I knew it would be a tough day from reading peoples blogs covering this area. Initially, it wasn’t too much of a problem, with each section of climbing being a challenge, and each descent a joy.
After 40 kms, it became a drag though, with each descent becoming gut wrenching as I knew I would have to cycle back uphill again for no long term gain. The psychological problem for stretches of road like this, is that you can’t turn around at the end of the day and say ‘hey, I’m way up here at 3000 metres…. Job well done’. I start off at sea level and finish at sea level… the 3000 metres of continual loss and gain uphill is negated at the end.

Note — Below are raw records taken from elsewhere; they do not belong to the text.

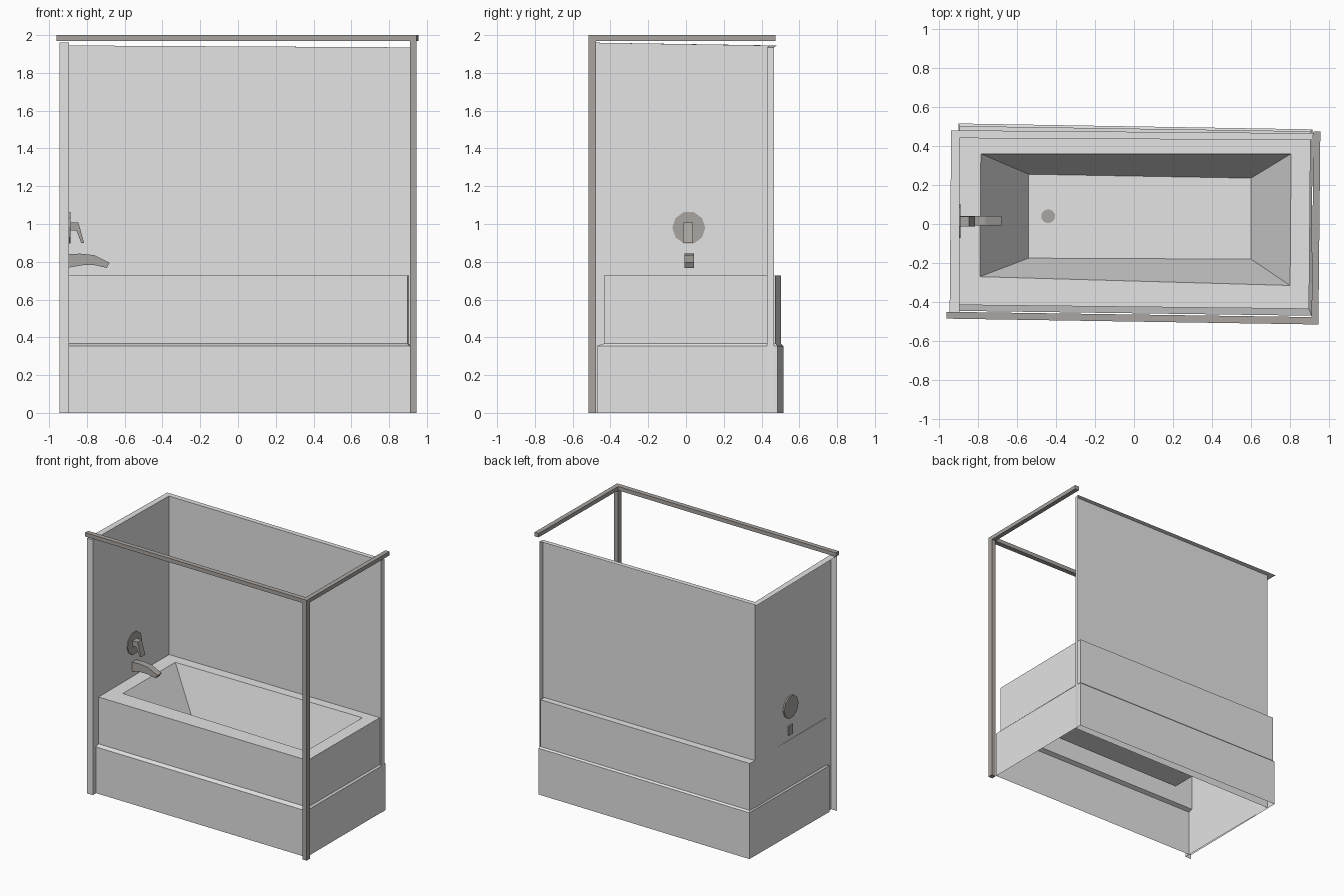
import bpy, bmesh, math
from mathutils import Matrix

if "Cube" in bpy.data.objects:
    bpy.data.objects.remove(bpy.data.objects["Cube"])


def material(name, rgb):
    m = bpy.data.materials.new(name)
    m.diffuse_color = (*rgb, 1)
    m.use_nodes = True
    m.node_tree.nodes["Principled BSDF"].inputs["Base Color"].default_value = m.diffuse_color
    return m


WHITE = material("pale grey", (0.77, 0.77, 0.77))
METAL = material("warm grey metal", (0.40, 0.375, 0.355))


def finish(name, bm, mat):
    me = bpy.data.meshes.new(name)
    bm.to_mesh(me)
    bm.free()
    me.materials.append(mat)
    ob = bpy.data.objects.new(name, me)
    bpy.context.collection.objects.link(ob)
    return ob


def prism(name, base, shift, mat):
    """Solid from a flat outline pushed along a vector."""
    bm = bmesh.new()
    face = bm.faces.new([bm.verts.new(p) for p in base])
    new = bmesh.ops.extrude_face_region(bm, geom=[face], use_keep_orig=True)["geom"]
    bmesh.ops.translate(bm, vec=shift, verts=[g for g in new if isinstance(g, bmesh.types.BMVert)])
    bmesh.ops.recalc_face_normals(bm, faces=bm.faces)
    return finish(name, bm, mat)


def disc(name, loc, r, depth, axis, mat):
    bm = bmesh.new()
    rot = Matrix.Rotation(math.pi / 2, 4, 'Y') if axis == 'X' else Matrix()
    bmesh.ops.create_cone(bm, cap_ends=True, segments=10, radius1=r, radius2=r, depth=depth,
                          matrix=Matrix.Translation(loc) @ rot)
    return finish(name, bm, mat)


# Tub: open-bottomed shell, stacked four-corner rings (front left, front right, back right, back left)
rings = [
    (0.00, [(-0.91, -0.445), (0.91, -0.47), (0.915, 0.485), (-0.90, 0.515)]),
    (0.355, [(-0.91, -0.445), (0.91, -0.47), (0.915, 0.485), (-0.90, 0.515)]),
    (0.367, [(-0.90, -0.415), (0.897, -0.435), (0.905, 0.475), (-0.893, 0.502)]),
    (0.727, [(-0.90, -0.415), (0.897, -0.435), (0.905, 0.475), (-0.893, 0.502)]),
    (0.727, [(-0.79, -0.27), (0.80, -0.315), (0.805, 0.36), (-0.785, 0.36)]),
    (0.32, [(-0.54, -0.175), (0.60, -0.18), (0.60, 0.235), (-0.54, 0.255)]),
]
bm = bmesh.new()
loops = [[bm.verts.new((x, y, z)) for x, y in pts] for z, pts in rings]
for a, b in zip(loops, loops[1:]):
    for i in range(4):
        j = (i + 1) % 4
        bm.faces.new((a[i], a[j], b[j], b[i]))
bm.faces.new(loops[-1])
finish("bathtub", bm, WHITE)

# Surround: thin wall sheets with flanges turned outward at the ends and top
path = [(-0.945, -0.485, 1.96), (-0.895, -0.485, 1.96), (-0.895, 0.44, 1.945),
        (0.915, 0.43, 1.935), (0.92, 0.465, 1.935)]
bm = bmesh.new()
low = [bm.verts.new((x, y, 0)) for x, y, z in path]
top = [bm.verts.new(p) for p in path]
for i in range(4):
    bm.faces.new((low[i + 1], low[i], top[i], top[i + 1]))
corner = bm.verts.new((-0.937, 0.48, 1.945))
bm.faces.new((top[0], top[1], top[2], corner))
bm.faces.new((top[2], top[3], top[4], corner))
bmesh.ops.recalc_face_normals(bm, faces=bm.faces)
for f in bm.faces:
    f.normal_update()
if sum(f.normal.z for f in bm.faces) < 0:
    bmesh.ops.reverse_faces(bm, faces=bm.faces)
finish("wall_surround", bm, WHITE)

# Frame: L-shaped top rail and corner post
rail = [(-0.96, -0.45), (-0.96, -0.485), (0.945, -0.515), (0.955, 0.475), (0.92, 0.475), (0.91, -0.477)]
prism("top_rail", [(x, y, 1.97) for x, y in rail], (0, 0, 0.03), METAL)
post = [(0.91, -0.477), (0.91, -0.515), (0.945, -0.515), (0.945, -0.477)]
prism("corner_post", [(x, y, 0) for x, y in post], (0, 0, 1.97), METAL)

# Fittings: side profiles extruded across y
spout = [(-0.905, 0.84), (-0.835, 0.843), (-0.76, 0.835), (-0.68, 0.795), (-0.695, 0.768),
         (-0.76, 0.782), (-0.82, 0.782), (-0.905, 0.768)]
prism("spout", [(x, -0.008, z) for x, z in spout], (0, 0.05, 0), METAL)
lever = [(-0.895, 1.008), (-0.845, 1.008), (-0.815, 0.90), (-0.83, 0.90), (-0.855, 0.965), (-0.895, 0.965)]
prism("tap_lever", [(x, -0.012, z) for x, z in lever], (0, 0.05, 0), METAL)
disc("tap_plate", (-0.897, 0.015, 0.98), 0.087, 0.018, 'X', METAL)
disc("drain", (-0.44, 0.04, 0.322), 0.036, 0.008, 'Z', METAL)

Oh, and it was very hot and sweaty as well (just in case that message hasn’t come through!). The road must have been pretty bad, because out of the supported cyclists from the day before, only four cycled up the last hill… the other nine electing to ride in the van as they all passed me by. If I had paid $2000 for a ten day cycling holiday, I’m pretty sure that I would want to cycle everyday. Each to their own though, or maybe the conditions really were that bad.

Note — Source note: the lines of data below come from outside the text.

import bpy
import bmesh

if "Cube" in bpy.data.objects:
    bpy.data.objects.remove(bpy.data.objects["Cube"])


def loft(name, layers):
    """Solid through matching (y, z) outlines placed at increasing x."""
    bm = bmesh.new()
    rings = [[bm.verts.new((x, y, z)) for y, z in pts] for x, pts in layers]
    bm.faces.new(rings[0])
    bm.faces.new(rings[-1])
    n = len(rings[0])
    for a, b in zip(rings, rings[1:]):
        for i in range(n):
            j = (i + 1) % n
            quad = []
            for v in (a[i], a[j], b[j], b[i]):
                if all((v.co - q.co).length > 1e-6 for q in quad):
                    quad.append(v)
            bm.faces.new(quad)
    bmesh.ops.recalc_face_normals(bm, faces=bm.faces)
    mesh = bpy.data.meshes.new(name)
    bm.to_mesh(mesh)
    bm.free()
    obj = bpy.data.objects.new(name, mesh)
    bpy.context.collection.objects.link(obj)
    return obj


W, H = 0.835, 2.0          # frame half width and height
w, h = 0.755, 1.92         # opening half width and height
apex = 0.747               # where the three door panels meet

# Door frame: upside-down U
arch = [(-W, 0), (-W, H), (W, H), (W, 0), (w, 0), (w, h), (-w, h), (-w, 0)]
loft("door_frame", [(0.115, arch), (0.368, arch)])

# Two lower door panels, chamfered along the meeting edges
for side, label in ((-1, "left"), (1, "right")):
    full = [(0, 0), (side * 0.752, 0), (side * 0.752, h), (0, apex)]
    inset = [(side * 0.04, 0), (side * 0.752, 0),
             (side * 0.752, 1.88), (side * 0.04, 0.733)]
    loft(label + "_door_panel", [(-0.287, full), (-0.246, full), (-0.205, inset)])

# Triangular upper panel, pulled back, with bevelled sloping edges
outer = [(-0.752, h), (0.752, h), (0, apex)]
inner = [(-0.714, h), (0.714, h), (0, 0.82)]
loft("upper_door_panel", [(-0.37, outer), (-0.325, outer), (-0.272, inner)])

About ten miles from my intended destination, a car started beeping its horn and pulled over. It turned out to be Shane, an Australian guy I had last seen face down on the floor in the hostel in La Paz, embarking on a rather unique Margarita recycling exercise. He seem a lot better! Quickly catching up, he said he was staying at a hotel in Barra de Navidad, and as it was only a few kilometres past my intended stop, and the prospect of a few beers was on offer, I headed out. I found Hotel Jalisco easily enough, and after checking in, went for a Comida Corrida at a nearby restaurant. At night, Shane, myself and three girls from the hotel went out for a couple of drinks and a bite to eat. A relaxing end to a tough day !